Maha’s story – and her scorching frustration – has, until now, been undisclosed. Never before had she shared with the press, the sad reality of her state and her disillusionment as to what she considers to be just another Palestinian woman who has no power to do anything, but still envelops hope for tomorrow’s Palestine.


While all the Palestinians who have given their account of life without Palestine. Maha argued “As a first-generation Palestinian descent, I can vouch that nobody is more tired of this conflict than Palestinians. But many of us don’t have the luxury of flipping the channel or ignoring what is happening to our relatives and friends”


Conversations with Maha Omar’s family prove that the Palestinians are not only suffering in Palestine. But Palestinians are suffering right here in this very country. Suffering internally. “I wish I was still in Palestine” Maha’s younger son, Ahmed told me. He agreed that Palestine was far to fragile to live in but nonetheless to him, just like his mother, home is where the heart is. Ahmed’s grief was indeed, engraved into his face. He was a young man but looked like he was 90. ““Sometimes I’m 15 and sometimes I am 200” Ahmed said sincerely. Perhaps he meant that sometimes he’s just the little boy who happens to be having an identity crisis and sometimes he’s the ‘adult’ who, at the age of 10 endured a wretched childhood and now thinks about things that ordinary teenagers just don’t think about.


Maha’s husband, Ali Hussein, who has the mark of the Muslim prayer stone on his forehead, has been a political and religious influence on the family. “The world of justice and truth will prevail,” he says. “If I could give my life in return for hope for Palestinians and security, I would do so in a flash. But the reality is that too many people are obsessed with giving their life and it’s not doing anything for Palestinians or the country.” He says “What we need is reformation internally and our condition will never change until we change it within ourselves.”

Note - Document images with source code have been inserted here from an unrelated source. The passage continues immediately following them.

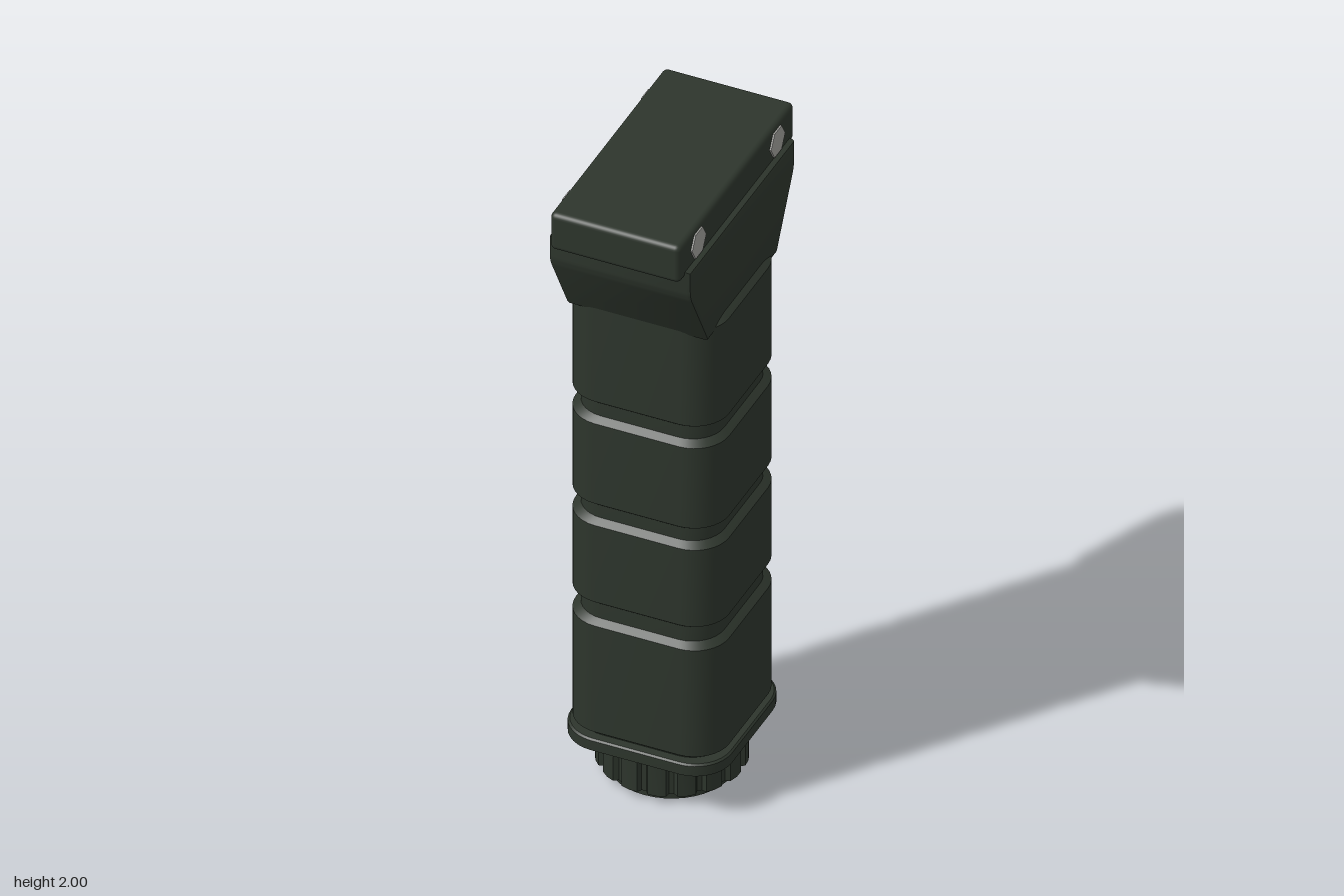
import * as THREE from 'three';
import { toCreasedNormals } from 'three/addons/utils/BufferGeometryUtils.js';
import { RoundedBoxGeometry } from 'three/addons/geometries/RoundedBoxGeometry.js';

// Points of a rounded square with the given half width and corner radius
function roundedSquare(half, radius, steps = 8) {
  const pts = [];
  for (let c = 0; c < 4; c++) {
    const mid = Math.PI / 4 + c * Math.PI / 2;
    const cx = Math.sign(Math.cos(mid)) * (half - radius);
    const cz = Math.sign(Math.sin(mid)) * (half - radius);
    for (let i = 0; i <= steps; i++) {
      const a = (c + i / steps) * Math.PI / 2;
      pts.push([cx + radius * Math.cos(a), cz + radius * Math.sin(a)]);
    }
  }
  return pts;
}

// Closed solid through rounded-square rings, each given as [y, half width]
function loft(profile, cornerRatio) {
  const pos = [], idx = [];
  let n = 0;
  for (const [y, half] of profile) {
    const ring = roundedSquare(half, half * cornerRatio);
    n = ring.length;
    for (const [x, z] of ring) pos.push(x, y, z);
  }
  const last = (profile.length - 1) * n;
  const bottom = pos.length / 3, top = bottom + 1;
  pos.push(0, profile[0][0], 0, 0, profile[profile.length - 1][0], 0);
  for (let i = 0; i < n; i++) {
    const j = (i + 1) % n;
    for (let k = 0; k < last; k += n) {
      idx.push(k + i, k + n + i, k + j, k + j, k + n + i, k + n + j);
    }
    idx.push(bottom, i, j, top, last + j, last + i);
  }
  const geo = new THREE.BufferGeometry();
  geo.setAttribute('position', new THREE.Float32BufferAttribute(pos, 3));
  geo.setIndex(idx);
  return toCreasedNormals(geo, 0.5);
}

export function createModel() {
  const group = new THREE.Group();
  const polymer = new THREE.MeshStandardMaterial({ color: 0x2d352c });
  polymer.name = 'dark green polymer';
  const steel = new THREE.MeshStandardMaterial({ color: 0x9c9c98 });
  steel.name = 'bolt steel';

  const add = (name, geo, mat = polymer) => {
    const mesh = new THREE.Mesh(geo, mat);
    mesh.name = name;
    group.add(mesh);
    return mesh;
  };

  // Handle: four chamfered segments separated by grooves
  const segments = [[0.188, 0.572], [0.62, 0.906], [0.947, 1.244], [1.286, 1.635]];
  const profile = [];
  segments.forEach(([low, high]) => profile.push(
    [low, 0.207], [low + 0.004, 0.212], [low + 0.016, 0.226],
    [high - 0.016, 0.226], [high - 0.004, 0.212], [high, 0.207]));
  add('handle', loft(profile, 0.45));

  // Collar under the handle
  add('collar', loft([[0.145, 0.232], [0.149, 0.237], [0.181, 0.237], [0.186, 0.232]], 0.45));
  add('collarNeck', loft([[0.18, 0.207], [0.2, 0.207]], 0.45));

  // Fluted cap knob
  const teeth = 16;
  const gear = [];
  for (let i = 0; i < teeth; i++) {
    for (const [t, r] of [[0, 0.194], [0.18, 0.194], [0.28, 0.207], [0.6, 0.209], [0.9, 0.207]]) {
      const a = (i + t) / teeth * Math.PI * 2;
      gear.push(new THREE.Vector2(r * Math.cos(a), r * Math.sin(a)));
    }
  }
  const knob = new THREE.ExtrudeGeometry(new THREE.Shape(gear), { depth: 0.12, bevelEnabled: false });
  knob.rotateX(-Math.PI / 2).translate(0, 0.028, 0);
  add('capKnob', toCreasedNormals(knob, 0.4));
  add('capBase', new THREE.CylinderGeometry(0.177, 0.177, 0.04, 40)).position.y = 0.02;

  // Flared head, a side profile extruded across the width
  const b = 0.01;
  const side = new THREE.Shape();
  side.moveTo(-0.215, 1.603 + b);
  side.lineTo(0.215, 1.603 + b);
  side.lineTo(0.315, 1.8);
  side.quadraticCurveTo(0.325, 1.82, 0.325, 1.84);
  side.lineTo(0.325, 1.9 - b);
  side.lineTo(-0.325, 1.9 - b);
  side.lineTo(-0.325, 1.84);
  side.quadraticCurveTo(-0.325, 1.82, -0.315, 1.8);
  side.closePath();
  const head = new THREE.ExtrudeGeometry(side, {
    depth: 0.4, bevelThickness: b, bevelSize: b, bevelSegments: 2, curveSegments: 6,
  });
  head.translate(0, 0, -0.2).rotateY(Math.PI / 2);
  add('flaredHead', toCreasedNormals(head, 0.4));

  // Mounting block with hexagonal bolts on both sides
  add('mountBlock', new RoundedBoxGeometry(0.384, 0.12, 0.736, 3, 0.016)).position.y = 1.94;
  for (const x of [-1, 1]) {
    for (const z of [-1, 1]) {
      const bolt = new THREE.CylinderGeometry(0.045, 0.045, 0.02, 6);
      bolt.rotateZ(Math.PI / 2);
      // the hexagon has its points towards front and back
      add('bolt', toCreasedNormals(bolt, 0.5), steel).position.set(x * 0.187, 1.945, z * 0.252);
    }
  }
  return group;
}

 It remains a mystery to both me – and Maha’s family – and to many others – why a situation as severe, unthinkable, and unfathomable for citizens in other parts of the world is to be endured and accepted for the Palestinian people. As frustrating as the reality is. Maha proves that even if Palestinians are out of Palestine, Palestine is not out of Palestinians.





Written by Magda M Ali

October 10, 2008 at 8:59 pm

Posted in Features, Heartland